- **WORK TO COMPLETE**:
Return the records below word for word.

START STORED DATA

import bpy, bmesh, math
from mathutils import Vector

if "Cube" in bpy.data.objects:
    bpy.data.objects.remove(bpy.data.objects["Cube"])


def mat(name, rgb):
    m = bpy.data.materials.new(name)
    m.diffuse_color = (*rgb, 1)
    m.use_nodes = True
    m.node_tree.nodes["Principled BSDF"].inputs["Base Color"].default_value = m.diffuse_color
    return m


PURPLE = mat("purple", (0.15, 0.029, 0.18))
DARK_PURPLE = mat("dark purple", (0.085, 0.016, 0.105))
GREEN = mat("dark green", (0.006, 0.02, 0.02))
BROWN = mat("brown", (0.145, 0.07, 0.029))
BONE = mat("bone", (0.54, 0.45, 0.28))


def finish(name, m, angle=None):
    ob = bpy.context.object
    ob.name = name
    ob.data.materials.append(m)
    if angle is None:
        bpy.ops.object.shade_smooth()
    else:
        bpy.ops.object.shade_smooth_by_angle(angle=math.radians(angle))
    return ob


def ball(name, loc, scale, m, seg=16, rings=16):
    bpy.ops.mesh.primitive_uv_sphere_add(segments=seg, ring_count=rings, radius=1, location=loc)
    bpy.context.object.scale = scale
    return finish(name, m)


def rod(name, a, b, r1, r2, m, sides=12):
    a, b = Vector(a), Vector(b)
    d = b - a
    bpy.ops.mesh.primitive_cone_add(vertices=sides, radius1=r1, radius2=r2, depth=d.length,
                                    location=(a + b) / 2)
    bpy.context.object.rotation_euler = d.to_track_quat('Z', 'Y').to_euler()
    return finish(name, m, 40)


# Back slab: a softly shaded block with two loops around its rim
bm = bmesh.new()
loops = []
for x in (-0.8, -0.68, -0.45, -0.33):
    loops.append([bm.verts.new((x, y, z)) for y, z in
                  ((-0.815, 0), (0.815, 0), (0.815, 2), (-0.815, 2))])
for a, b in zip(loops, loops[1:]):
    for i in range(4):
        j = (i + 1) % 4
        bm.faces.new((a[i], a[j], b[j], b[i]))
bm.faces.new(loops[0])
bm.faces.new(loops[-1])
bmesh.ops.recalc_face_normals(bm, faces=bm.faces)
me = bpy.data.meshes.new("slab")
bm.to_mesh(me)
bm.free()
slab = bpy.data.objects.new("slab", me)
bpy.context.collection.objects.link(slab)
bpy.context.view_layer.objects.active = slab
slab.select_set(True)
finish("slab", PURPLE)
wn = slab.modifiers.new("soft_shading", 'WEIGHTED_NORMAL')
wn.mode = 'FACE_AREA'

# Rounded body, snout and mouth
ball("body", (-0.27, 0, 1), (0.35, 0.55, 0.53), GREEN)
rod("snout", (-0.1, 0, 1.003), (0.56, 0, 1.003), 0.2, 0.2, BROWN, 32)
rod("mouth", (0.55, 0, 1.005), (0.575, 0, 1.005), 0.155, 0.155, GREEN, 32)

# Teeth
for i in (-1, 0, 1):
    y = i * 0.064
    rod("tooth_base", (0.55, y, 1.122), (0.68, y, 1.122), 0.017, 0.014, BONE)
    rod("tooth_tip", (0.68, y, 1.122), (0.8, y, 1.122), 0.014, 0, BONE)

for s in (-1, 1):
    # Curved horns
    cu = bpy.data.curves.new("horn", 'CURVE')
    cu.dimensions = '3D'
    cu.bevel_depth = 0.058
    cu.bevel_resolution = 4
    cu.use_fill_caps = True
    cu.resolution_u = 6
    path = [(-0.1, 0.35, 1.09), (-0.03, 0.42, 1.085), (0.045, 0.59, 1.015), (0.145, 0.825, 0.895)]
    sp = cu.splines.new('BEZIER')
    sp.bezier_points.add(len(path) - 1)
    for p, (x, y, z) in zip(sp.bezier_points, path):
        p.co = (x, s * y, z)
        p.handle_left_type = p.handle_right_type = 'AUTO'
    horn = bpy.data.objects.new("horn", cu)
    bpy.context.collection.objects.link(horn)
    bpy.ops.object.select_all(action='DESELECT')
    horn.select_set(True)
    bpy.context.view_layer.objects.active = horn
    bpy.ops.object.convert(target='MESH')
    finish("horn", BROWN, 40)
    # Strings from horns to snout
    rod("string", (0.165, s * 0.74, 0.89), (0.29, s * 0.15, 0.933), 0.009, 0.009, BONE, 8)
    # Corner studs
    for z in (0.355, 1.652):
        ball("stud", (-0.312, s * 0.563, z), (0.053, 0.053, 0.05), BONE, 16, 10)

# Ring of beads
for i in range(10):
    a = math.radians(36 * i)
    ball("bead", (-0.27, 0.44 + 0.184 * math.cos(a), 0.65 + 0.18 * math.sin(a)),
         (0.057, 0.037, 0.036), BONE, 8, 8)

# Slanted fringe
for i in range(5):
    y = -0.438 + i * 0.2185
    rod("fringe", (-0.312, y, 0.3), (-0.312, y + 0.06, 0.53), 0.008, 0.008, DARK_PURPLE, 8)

END STORED DATA

- **SOLVED PROBLEM**:
import bpy, bmesh, math
from mathutils import Vector

if "Cube" in bpy.data.objects:
    bpy.data.objects.remove(bpy.data.objects["Cube"])


def mat(name, rgb):
    m = bpy.data.materials.new(name)
    m.diffuse_color = (*rgb, 1)
    m.use_nodes = True
    m.node_tree.nodes["Principled BSDF"].inputs["Base Color"].default_value = m.diffuse_color
    return m


PURPLE = mat("purple", (0.15, 0.029, 0.18))
DARK_PURPLE = mat("dark purple", (0.085, 0.016, 0.105))
GREEN = mat("dark green", (0.006, 0.02, 0.02))
BROWN = mat("brown", (0.145, 0.07, 0.029))
BONE = mat("bone", (0.54, 0.45, 0.28))


def finish(name, m, angle=None):
    ob = bpy.context.object
    ob.name = name
    ob.data.materials.append(m)
    if angle is None:
        bpy.ops.object.shade_smooth()
    else:
        bpy.ops.object.shade_smooth_by_angle(angle=math.radians(angle))
    return ob


def ball(name, loc, scale, m, seg=16, rings=16):
    bpy.ops.mesh.primitive_uv_sphere_add(segments=seg, ring_count=rings, radius=1, location=loc)
    bpy.context.object.scale = scale
    return finish(name, m)


def rod(name, a, b, r1, r2, m, sides=12):
    a, b = Vector(a), Vector(b)
    d = b - a
    bpy.ops.mesh.primitive_cone_add(vertices=sides, radius1=r1, radius2=r2, depth=d.length,
                                    location=(a + b) / 2)
    bpy.context.object.rotation_euler = d.to_track_quat('Z', 'Y').to_euler()
    return finish(name, m, 40)


# Back slab: a softly shaded block with two loops around its rim
bm = bmesh.new()
loops = []
for x in (-0.8, -0.68, -0.45, -0.33):
    loops.append([bm.verts.new((x, y, z)) for y, z in
                  ((-0.815, 0), (0.815, 0), (0.815, 2), (-0.815, 2))])
for a, b in zip(loops, loops[1:]):
    for i in range(4):
        j = (i + 1) % 4
        bm.faces.new((a[i], a[j], b[j], b[i]))
bm.faces.new(loops[0])
bm.faces.new(loops[-1])
bmesh.ops.recalc_face_normals(bm, faces=bm.faces)
me = bpy.data.meshes.new("slab")
bm.to_mesh(me)
bm.free()
slab = bpy.data.objects.new("slab", me)
bpy.context.collection.objects.link(slab)
bpy.context.view_layer.objects.active = slab
slab.select_set(True)
finish("slab", PURPLE)
wn = slab.modifiers.new("soft_shading", 'WEIGHTED_NORMAL')
wn.mode = 'FACE_AREA'

# Rounded body, snout and mouth
ball("body", (-0.27, 0, 1), (0.35, 0.55, 0.53), GREEN)
rod("snout", (-0.1, 0, 1.003), (0.56, 0, 1.003), 0.2, 0.2, BROWN, 32)
rod("mouth", (0.55, 0, 1.005), (0.575, 0, 1.005), 0.155, 0.155, GREEN, 32)

# Teeth
for i in (-1, 0, 1):
    y = i * 0.064
    rod("tooth_base", (0.55, y, 1.122), (0.68, y, 1.122), 0.017, 0.014, BONE)
    rod("tooth_tip", (0.68, y, 1.122), (0.8, y, 1.122), 0.014, 0, BONE)

for s in (-1, 1):
    # Curved horns
    cu = bpy.data.curves.new("horn", 'CURVE')
    cu.dimensions = '3D'
    cu.bevel_depth = 0.058
    cu.bevel_resolution = 4
    cu.use_fill_caps = True
    cu.resolution_u = 6
    path = [(-0.1, 0.35, 1.09), (-0.03, 0.42, 1.085), (0.045, 0.59, 1.015), (0.145, 0.825, 0.895)]
    sp = cu.splines.new('BEZIER')
    sp.bezier_points.add(len(path) - 1)
    for p, (x, y, z) in zip(sp.bezier_points, path):
        p.co = (x, s * y, z)
        p.handle_left_type = p.handle_right_type = 'AUTO'
    horn = bpy.data.objects.new("horn", cu)
    bpy.context.collection.objects.link(horn)
    bpy.ops.object.select_all(action='DESELECT')
    horn.select_set(True)
    bpy.context.view_layer.objects.active = horn
    bpy.ops.object.convert(target='MESH')
    finish("horn", BROWN, 40)
    # Strings from horns to snout
    rod("string", (0.165, s * 0.74, 0.89), (0.29, s * 0.15, 0.933), 0.009, 0.009, BONE, 8)
    # Corner studs
    for z in (0.355, 1.652):
        ball("stud", (-0.312, s * 0.563, z), (0.053, 0.053, 0.05), BONE, 16, 10)

# Ring of beads
for i in range(10):
    a = math.radians(36 * i)
    ball("bead", (-0.27, 0.44 + 0.184 * math.cos(a), 0.65 + 0.18 * math.sin(a)),
         (0.057, 0.037, 0.036), BONE, 8, 8)

# Slanted fringe
for i in range(5):
    y = -0.438 + i * 0.2185
    rod("fringe", (-0.312, y, 0.3), (-0.312, y + 0.06, 0.53), 0.008, 0.008, DARK_PURPLE, 8)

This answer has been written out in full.